• [WHAT THE TASK REQUIRES]: When a line below holds the string "return", show that line.

• [RECORD EXCERPTS]:
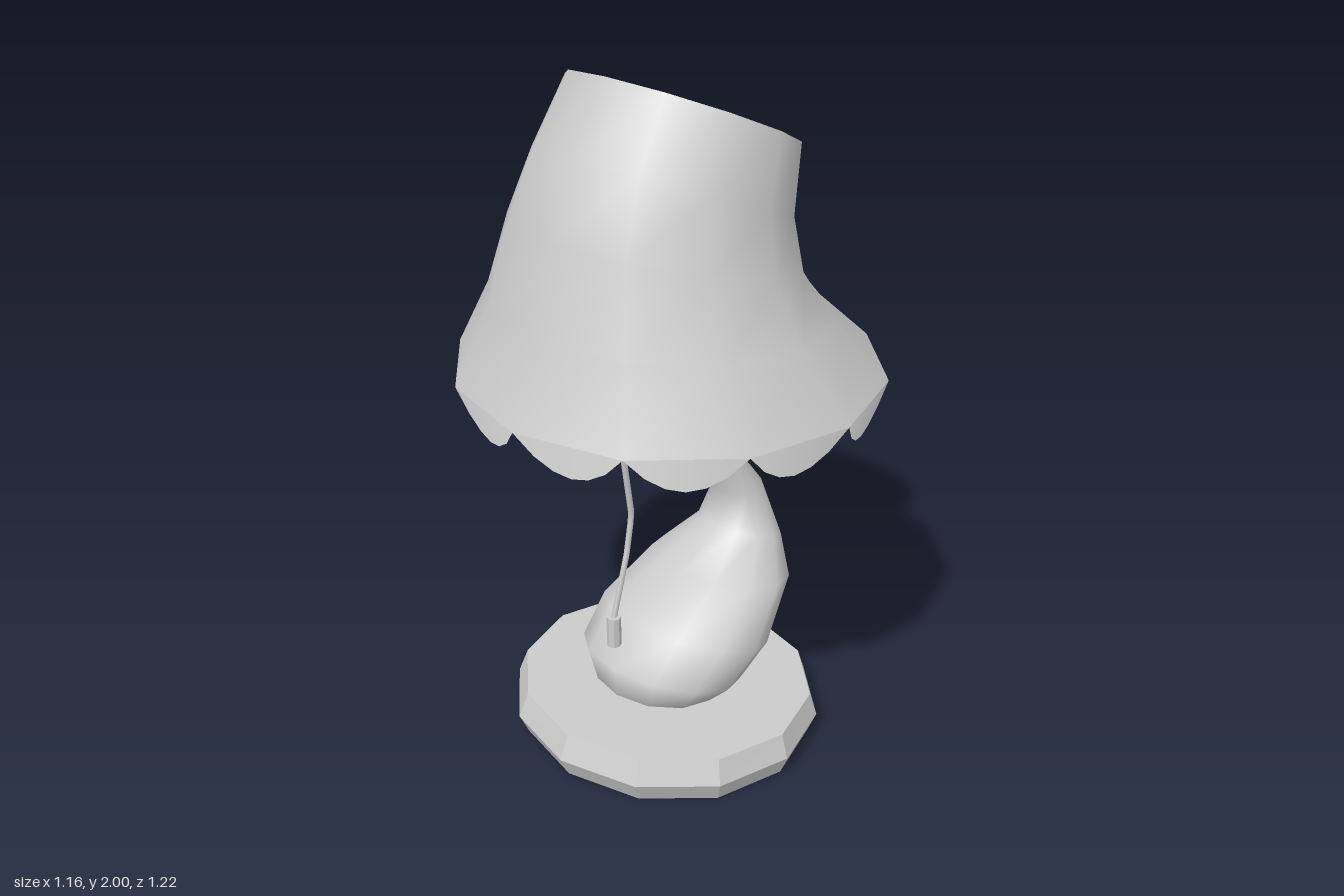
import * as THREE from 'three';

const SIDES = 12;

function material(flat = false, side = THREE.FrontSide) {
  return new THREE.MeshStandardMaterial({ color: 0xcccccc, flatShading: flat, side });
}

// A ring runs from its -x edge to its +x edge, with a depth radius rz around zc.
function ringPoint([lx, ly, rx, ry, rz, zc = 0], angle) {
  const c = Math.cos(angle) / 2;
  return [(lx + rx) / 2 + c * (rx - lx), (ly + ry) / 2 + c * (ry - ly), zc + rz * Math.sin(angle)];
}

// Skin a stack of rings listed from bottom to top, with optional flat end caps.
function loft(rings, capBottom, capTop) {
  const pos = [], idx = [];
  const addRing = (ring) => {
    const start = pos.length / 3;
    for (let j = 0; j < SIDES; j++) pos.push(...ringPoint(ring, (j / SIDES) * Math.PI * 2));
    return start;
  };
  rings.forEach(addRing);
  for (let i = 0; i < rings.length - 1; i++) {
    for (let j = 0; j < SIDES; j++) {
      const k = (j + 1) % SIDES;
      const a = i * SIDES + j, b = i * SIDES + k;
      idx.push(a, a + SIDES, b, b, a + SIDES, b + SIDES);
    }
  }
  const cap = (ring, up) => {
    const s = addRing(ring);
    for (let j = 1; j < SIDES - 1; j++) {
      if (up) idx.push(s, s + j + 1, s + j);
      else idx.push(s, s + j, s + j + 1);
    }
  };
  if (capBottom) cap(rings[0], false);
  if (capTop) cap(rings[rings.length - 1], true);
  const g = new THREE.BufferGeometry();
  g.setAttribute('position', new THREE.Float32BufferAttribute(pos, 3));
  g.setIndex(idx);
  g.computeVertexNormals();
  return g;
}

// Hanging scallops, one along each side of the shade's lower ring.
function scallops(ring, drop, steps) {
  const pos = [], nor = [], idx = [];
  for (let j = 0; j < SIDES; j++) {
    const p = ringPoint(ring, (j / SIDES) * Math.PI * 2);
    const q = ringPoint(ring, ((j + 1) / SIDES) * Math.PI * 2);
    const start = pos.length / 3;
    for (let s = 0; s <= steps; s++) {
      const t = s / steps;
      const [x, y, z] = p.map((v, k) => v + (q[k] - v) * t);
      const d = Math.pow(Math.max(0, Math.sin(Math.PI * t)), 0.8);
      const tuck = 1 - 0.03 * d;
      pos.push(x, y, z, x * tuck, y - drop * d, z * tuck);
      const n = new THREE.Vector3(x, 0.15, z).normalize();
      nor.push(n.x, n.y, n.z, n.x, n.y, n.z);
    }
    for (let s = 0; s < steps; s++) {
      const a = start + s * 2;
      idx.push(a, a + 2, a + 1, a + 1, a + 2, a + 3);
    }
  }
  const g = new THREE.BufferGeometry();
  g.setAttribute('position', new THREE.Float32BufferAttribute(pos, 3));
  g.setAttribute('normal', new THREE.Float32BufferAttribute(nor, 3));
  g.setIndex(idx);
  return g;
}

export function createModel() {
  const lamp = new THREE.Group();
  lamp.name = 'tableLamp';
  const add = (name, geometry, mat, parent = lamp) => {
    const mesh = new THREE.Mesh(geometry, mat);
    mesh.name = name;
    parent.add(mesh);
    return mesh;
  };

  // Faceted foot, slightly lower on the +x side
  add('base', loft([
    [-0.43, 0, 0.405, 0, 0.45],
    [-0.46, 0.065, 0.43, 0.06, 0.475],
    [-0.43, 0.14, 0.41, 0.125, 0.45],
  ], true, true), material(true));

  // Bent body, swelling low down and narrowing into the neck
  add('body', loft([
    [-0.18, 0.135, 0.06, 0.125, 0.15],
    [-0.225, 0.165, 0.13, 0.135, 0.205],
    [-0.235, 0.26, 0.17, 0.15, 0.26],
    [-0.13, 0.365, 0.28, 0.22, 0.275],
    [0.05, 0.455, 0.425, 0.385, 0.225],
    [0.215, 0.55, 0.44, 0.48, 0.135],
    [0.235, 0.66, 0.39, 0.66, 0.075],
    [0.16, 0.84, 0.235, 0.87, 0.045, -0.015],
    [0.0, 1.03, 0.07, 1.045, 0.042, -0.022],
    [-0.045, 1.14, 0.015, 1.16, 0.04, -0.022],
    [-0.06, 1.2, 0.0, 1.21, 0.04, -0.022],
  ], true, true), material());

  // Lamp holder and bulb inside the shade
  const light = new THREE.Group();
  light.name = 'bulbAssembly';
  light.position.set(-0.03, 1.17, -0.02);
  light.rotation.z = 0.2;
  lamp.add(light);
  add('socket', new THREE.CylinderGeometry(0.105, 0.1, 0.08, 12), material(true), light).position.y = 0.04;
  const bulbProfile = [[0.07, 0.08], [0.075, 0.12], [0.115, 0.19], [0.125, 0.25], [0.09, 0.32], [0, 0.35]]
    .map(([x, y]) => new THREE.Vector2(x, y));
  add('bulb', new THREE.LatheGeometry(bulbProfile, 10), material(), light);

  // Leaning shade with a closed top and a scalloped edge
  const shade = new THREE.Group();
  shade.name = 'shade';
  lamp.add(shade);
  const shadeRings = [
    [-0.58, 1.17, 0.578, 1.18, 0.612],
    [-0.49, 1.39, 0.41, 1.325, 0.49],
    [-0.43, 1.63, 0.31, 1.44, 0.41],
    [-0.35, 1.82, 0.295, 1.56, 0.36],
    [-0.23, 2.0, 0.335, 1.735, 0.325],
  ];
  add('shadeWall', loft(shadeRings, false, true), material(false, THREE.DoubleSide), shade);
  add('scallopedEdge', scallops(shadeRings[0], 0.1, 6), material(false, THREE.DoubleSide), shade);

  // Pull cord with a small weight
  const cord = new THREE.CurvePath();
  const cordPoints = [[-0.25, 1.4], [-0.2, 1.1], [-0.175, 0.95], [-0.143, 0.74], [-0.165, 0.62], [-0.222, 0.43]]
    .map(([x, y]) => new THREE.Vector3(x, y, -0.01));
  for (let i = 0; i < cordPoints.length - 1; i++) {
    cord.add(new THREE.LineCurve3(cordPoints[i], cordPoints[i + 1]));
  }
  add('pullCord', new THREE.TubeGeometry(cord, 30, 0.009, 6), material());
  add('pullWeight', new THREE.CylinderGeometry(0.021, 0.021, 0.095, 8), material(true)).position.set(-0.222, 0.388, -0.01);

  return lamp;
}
* * *
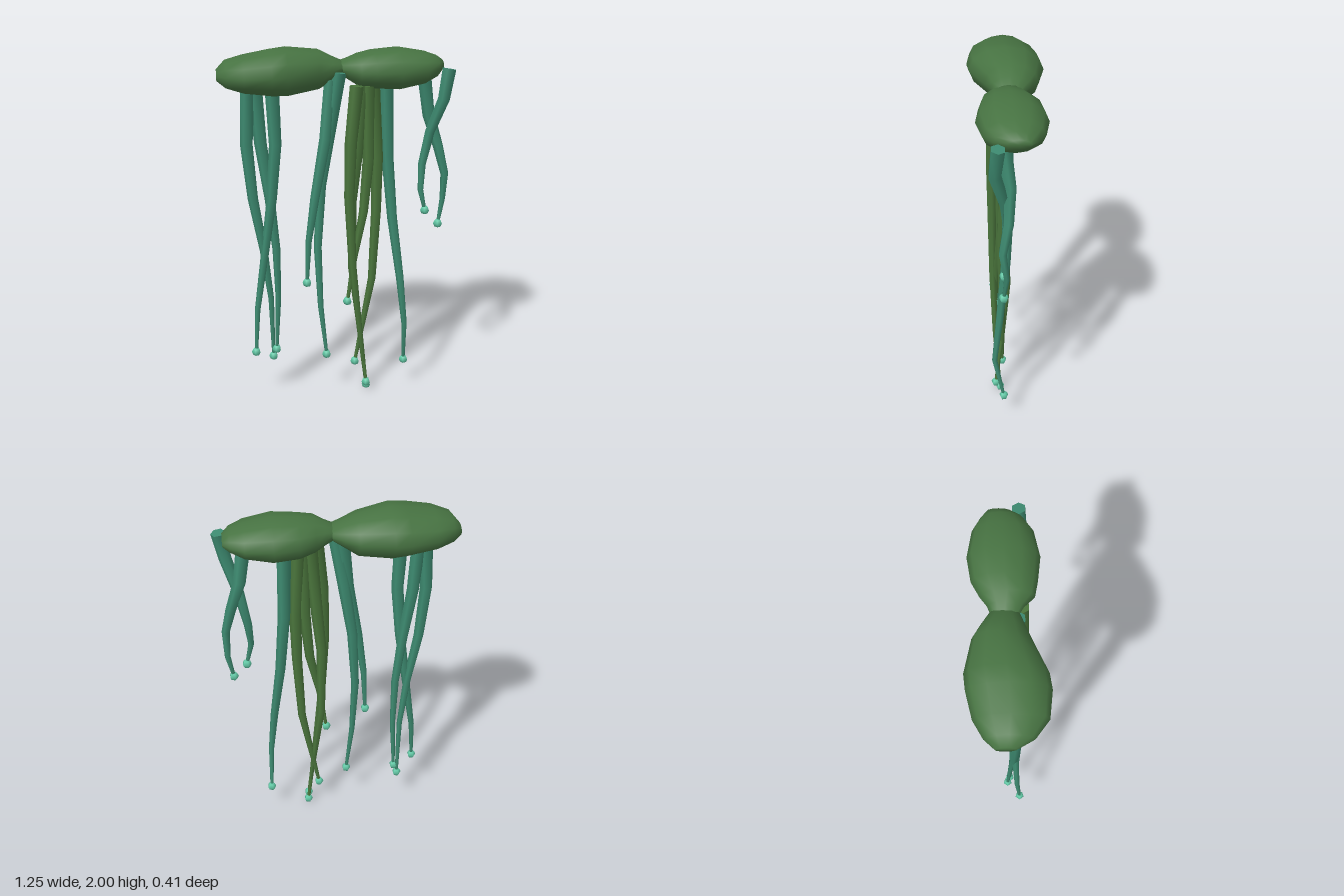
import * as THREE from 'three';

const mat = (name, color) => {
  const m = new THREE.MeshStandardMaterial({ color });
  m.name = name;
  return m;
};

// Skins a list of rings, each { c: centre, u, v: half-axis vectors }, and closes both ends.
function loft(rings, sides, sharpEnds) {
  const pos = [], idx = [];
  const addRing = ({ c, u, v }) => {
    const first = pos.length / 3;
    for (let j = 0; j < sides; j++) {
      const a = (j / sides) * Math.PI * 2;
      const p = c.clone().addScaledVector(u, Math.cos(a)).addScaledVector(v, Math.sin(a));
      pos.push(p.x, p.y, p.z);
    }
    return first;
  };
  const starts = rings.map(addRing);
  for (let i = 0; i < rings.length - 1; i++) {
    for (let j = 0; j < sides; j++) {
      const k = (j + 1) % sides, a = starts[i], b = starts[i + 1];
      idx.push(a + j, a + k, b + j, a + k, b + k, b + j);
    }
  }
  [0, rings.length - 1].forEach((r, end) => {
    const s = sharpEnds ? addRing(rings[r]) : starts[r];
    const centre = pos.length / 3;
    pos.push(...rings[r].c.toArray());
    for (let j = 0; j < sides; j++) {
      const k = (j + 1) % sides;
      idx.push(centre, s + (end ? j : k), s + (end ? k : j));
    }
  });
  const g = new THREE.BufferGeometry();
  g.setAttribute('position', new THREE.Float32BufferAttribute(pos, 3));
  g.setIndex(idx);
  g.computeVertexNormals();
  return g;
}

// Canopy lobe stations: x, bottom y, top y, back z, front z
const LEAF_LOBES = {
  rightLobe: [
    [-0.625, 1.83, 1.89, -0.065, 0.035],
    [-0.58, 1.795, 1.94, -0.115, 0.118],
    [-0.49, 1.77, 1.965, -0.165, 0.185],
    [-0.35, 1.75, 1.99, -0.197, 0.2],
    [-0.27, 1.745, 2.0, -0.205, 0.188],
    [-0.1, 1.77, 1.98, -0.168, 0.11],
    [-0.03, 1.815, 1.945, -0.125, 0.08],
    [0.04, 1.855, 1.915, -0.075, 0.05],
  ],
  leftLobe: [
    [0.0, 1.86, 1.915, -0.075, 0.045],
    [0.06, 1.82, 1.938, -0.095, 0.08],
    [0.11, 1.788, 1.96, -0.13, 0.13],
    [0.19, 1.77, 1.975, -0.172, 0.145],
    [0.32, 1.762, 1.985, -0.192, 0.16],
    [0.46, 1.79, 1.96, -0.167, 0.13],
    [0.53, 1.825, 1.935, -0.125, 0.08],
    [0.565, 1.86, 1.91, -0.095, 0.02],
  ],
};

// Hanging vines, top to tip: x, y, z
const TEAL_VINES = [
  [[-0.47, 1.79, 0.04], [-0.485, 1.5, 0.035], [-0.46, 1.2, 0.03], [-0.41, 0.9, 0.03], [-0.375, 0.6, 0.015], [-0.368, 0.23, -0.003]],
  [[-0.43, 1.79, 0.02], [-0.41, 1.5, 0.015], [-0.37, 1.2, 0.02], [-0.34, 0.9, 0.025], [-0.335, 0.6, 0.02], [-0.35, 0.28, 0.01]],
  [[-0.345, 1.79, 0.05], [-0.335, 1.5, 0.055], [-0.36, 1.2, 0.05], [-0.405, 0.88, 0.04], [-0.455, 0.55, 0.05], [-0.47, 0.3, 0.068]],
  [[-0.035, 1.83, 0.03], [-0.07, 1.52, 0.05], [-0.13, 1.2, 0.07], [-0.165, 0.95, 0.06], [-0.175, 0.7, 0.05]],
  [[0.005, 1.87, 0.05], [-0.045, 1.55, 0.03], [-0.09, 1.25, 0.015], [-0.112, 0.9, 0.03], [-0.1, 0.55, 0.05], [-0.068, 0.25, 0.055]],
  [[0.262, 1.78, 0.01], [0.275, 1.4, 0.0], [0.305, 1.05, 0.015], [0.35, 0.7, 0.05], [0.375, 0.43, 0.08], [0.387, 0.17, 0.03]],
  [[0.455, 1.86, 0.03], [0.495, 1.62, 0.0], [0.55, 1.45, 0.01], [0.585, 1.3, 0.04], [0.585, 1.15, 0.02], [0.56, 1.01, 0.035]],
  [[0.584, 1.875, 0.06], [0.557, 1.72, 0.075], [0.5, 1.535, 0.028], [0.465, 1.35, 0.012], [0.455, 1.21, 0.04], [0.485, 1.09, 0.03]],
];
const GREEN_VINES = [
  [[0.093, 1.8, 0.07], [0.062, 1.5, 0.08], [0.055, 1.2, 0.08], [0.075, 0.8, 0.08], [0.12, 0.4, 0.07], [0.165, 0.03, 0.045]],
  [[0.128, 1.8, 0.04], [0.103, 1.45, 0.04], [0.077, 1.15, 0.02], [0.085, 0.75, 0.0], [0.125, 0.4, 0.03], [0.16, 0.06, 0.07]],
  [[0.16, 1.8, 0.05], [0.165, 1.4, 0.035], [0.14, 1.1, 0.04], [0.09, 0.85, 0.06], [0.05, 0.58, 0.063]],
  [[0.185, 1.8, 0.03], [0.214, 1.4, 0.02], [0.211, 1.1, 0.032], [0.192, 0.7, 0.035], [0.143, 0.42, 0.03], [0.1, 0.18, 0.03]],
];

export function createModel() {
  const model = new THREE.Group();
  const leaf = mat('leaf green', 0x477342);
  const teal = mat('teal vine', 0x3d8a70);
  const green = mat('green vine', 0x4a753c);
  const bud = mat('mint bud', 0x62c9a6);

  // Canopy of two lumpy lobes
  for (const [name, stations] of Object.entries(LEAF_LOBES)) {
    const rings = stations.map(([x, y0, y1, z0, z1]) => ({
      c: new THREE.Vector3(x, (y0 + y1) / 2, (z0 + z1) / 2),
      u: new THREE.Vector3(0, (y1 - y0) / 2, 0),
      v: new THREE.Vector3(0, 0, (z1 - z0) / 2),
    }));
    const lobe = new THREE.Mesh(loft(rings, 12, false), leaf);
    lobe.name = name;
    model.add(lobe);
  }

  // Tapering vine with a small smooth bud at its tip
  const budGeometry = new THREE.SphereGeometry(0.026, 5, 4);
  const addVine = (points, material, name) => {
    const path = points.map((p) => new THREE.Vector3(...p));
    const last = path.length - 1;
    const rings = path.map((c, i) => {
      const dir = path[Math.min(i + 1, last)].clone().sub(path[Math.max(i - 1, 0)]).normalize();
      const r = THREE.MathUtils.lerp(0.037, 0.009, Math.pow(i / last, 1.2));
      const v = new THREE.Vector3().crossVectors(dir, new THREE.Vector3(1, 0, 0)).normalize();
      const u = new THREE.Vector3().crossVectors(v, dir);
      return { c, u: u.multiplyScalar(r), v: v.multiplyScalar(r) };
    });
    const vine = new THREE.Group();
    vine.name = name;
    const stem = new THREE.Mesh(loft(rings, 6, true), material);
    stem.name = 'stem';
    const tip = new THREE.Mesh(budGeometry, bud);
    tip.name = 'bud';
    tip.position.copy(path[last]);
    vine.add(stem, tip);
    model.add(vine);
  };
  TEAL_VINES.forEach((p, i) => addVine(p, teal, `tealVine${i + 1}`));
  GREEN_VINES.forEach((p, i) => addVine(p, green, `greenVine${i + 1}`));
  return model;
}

• [WRITTEN REPLY]:
  return new THREE.MeshStandardMaterial({ color: 0xcccccc, flatShading: flat, side });
  return [(lx + rx) / 2 + c * (rx - lx), (ly + ry) / 2 + c * (ry - ly), zc + rz * Math.sin(angle)];
    return start;
  return g;
  return g;
    return mesh;
  return lamp;
  return m;
    return first;
  return g;
      return { c, u: u.multiplyScalar(r), v: v.multiplyScalar(r) };
  return model;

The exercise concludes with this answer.